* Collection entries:

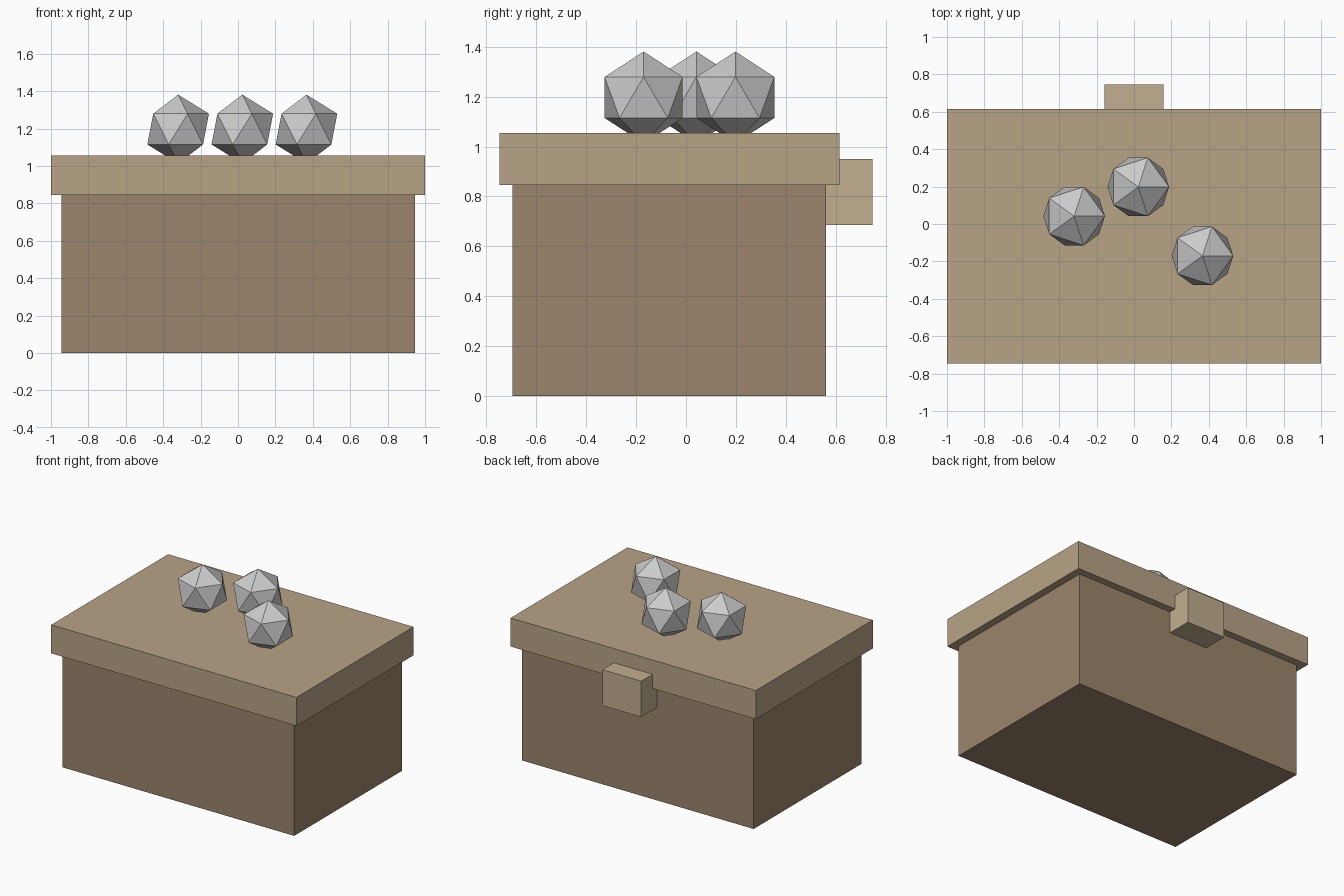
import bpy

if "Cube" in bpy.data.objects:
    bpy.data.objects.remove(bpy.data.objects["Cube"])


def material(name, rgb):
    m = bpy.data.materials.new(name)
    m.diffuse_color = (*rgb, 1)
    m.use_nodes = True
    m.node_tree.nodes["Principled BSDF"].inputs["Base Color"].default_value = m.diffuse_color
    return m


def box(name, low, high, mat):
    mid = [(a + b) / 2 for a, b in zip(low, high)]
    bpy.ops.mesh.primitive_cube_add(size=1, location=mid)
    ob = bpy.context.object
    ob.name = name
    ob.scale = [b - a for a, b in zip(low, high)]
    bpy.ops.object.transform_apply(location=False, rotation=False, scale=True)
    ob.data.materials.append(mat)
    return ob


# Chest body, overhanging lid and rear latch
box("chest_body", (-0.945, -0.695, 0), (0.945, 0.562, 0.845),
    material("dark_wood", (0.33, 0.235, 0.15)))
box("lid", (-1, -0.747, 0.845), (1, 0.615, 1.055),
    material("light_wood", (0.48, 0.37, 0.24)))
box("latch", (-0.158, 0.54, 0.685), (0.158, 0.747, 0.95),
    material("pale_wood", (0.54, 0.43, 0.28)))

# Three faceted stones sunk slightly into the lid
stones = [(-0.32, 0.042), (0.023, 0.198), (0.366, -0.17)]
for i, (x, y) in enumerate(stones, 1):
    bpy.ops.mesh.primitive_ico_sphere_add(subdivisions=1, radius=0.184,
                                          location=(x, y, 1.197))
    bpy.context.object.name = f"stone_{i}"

* Exercise:
Go over the data above and copy every line that has the word "stones" in it.

* Reply to the task:
# Three faceted stones sunk slightly into the lid
stones = [(-0.32, 0.042), (0.023, 0.198), (0.366, -0.17)]
for i, (x, y) in enumerate(stones, 1):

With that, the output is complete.